This version of history was written by the ruling class, for the working class, to create a placid and pliant society that allows the prosecution of future wars.  The real history of the war is somewhat different.  In New Zealand, there was a great movement against the continued prosecution of the war, and for peace.  It wasn’t a minority, and it wasn’t isolated.  Hundreds were jailed, and thousands condemned the war in public meetings, in their workplaces, and on the streets.  This article tells just part of that story, the fight against conscription. [Read more…]

Anzac Day: Against the Carnival of Reaction

mobiliseagainstthewarOn Anzac Day 1967, at the height of New Zealand involvement in the ‘American War’ in Vietnam, with New Zealand troops taking part in the suppression of the Vietnamese struggle for national liberation, members of the Progressive Youth Movement in Christchurch tried to lay a wreath following the dawn service in memory of those killed by imperialism in Vietnam. They were arrested and charged with disorderly behaviour. Feminists a decade later faced down a media-driven public outcry when they laid wreaths to the victims of sexual violence during war.

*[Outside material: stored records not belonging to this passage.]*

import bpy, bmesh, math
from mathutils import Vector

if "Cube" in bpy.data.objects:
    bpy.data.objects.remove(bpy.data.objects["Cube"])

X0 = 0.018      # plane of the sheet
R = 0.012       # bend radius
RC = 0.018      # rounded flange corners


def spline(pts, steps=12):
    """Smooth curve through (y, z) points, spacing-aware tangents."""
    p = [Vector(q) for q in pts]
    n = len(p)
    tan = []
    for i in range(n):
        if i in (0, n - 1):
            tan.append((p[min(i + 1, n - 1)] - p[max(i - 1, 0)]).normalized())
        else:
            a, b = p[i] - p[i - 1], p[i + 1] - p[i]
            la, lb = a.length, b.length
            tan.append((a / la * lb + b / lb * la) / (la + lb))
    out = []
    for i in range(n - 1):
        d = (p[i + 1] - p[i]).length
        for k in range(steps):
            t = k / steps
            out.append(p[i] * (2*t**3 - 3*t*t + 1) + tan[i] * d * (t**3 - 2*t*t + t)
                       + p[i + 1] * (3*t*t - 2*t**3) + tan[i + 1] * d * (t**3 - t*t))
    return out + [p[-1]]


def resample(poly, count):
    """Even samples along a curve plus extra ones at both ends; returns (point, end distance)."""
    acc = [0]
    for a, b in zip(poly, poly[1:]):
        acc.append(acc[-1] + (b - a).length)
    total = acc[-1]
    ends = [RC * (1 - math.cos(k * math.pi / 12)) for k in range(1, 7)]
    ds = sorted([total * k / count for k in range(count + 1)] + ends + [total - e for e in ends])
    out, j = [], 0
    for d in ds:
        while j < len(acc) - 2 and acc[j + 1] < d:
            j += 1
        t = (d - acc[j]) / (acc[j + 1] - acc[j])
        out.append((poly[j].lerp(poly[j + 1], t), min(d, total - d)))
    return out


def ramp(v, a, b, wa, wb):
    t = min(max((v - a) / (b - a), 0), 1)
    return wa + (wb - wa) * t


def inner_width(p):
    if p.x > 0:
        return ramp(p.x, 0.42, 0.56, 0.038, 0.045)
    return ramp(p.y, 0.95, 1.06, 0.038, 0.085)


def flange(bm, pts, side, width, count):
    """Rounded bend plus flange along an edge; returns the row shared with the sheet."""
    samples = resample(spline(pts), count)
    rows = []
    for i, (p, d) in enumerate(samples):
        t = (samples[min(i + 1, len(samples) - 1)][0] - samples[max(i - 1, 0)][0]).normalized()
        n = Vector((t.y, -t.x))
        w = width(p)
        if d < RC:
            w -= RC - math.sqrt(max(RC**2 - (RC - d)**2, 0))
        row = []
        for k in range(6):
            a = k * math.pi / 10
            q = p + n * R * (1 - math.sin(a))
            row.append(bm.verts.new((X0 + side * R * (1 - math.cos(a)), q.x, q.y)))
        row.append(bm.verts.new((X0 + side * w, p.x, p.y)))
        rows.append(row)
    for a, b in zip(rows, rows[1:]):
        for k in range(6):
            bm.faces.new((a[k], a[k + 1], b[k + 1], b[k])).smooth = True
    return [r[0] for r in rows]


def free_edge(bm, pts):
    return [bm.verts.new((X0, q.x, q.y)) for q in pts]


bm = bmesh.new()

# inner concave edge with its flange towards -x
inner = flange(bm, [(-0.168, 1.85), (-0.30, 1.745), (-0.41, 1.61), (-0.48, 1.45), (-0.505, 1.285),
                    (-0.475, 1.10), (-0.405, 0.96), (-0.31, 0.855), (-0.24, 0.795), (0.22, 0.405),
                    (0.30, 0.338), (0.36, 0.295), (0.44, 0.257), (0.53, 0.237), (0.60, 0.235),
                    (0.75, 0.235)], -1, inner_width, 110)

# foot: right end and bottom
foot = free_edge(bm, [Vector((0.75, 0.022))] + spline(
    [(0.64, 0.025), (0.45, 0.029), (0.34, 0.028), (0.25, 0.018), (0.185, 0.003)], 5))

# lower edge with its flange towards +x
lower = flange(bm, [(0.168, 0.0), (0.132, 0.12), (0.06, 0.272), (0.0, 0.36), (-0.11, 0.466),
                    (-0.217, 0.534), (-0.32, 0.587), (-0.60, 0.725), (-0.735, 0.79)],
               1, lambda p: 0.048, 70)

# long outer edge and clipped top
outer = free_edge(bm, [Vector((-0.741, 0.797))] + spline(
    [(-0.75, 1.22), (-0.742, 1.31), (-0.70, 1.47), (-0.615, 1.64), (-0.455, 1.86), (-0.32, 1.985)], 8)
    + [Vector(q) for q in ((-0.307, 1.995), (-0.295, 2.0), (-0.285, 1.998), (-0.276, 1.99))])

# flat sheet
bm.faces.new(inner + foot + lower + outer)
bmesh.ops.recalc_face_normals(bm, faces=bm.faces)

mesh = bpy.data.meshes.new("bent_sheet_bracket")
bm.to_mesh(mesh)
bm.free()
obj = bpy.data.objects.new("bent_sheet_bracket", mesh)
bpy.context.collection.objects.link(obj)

Lest we forget? It’s more like lest we remember. Anzac Day serves as a carnival of nationalist reaction, a day of public ritual aimed at promoting forgetting: forgetting the real legacy of New Zealand imperialism and militarism in favour of a sentimental nationalism, an anti-political celebration of national unity. [Read more…]

New Zealand Imperialism in the Pacific

Soldier_editSixty years ago, on the 17th of August 1953, Hector Larsen, the resident commissioner of Niue, was murdered. Larsen’s rule over the people of Niue – he had been commissioner for a decade at his death – was “by most accounts,” as a Radio New Zealand documentary from 2009 puts it, “not just paternalistic but brutal.” The radical historian Dick Scott wrote a book about the incident – Would a Good Man Die?– and depicts Larsen’s death as a symbol of New Zealand-Niuean relations. The three young Niueans responsible for Larsen’s death felt “they were ridding their land of a tyrant.”

This might seem like old history, a misunderstanding from a past era. But the involvement of New Zealand imperialism, alongside Australia, in meddling with, dominating, and interfering with the peoples of the Pacific continues. [Read more…]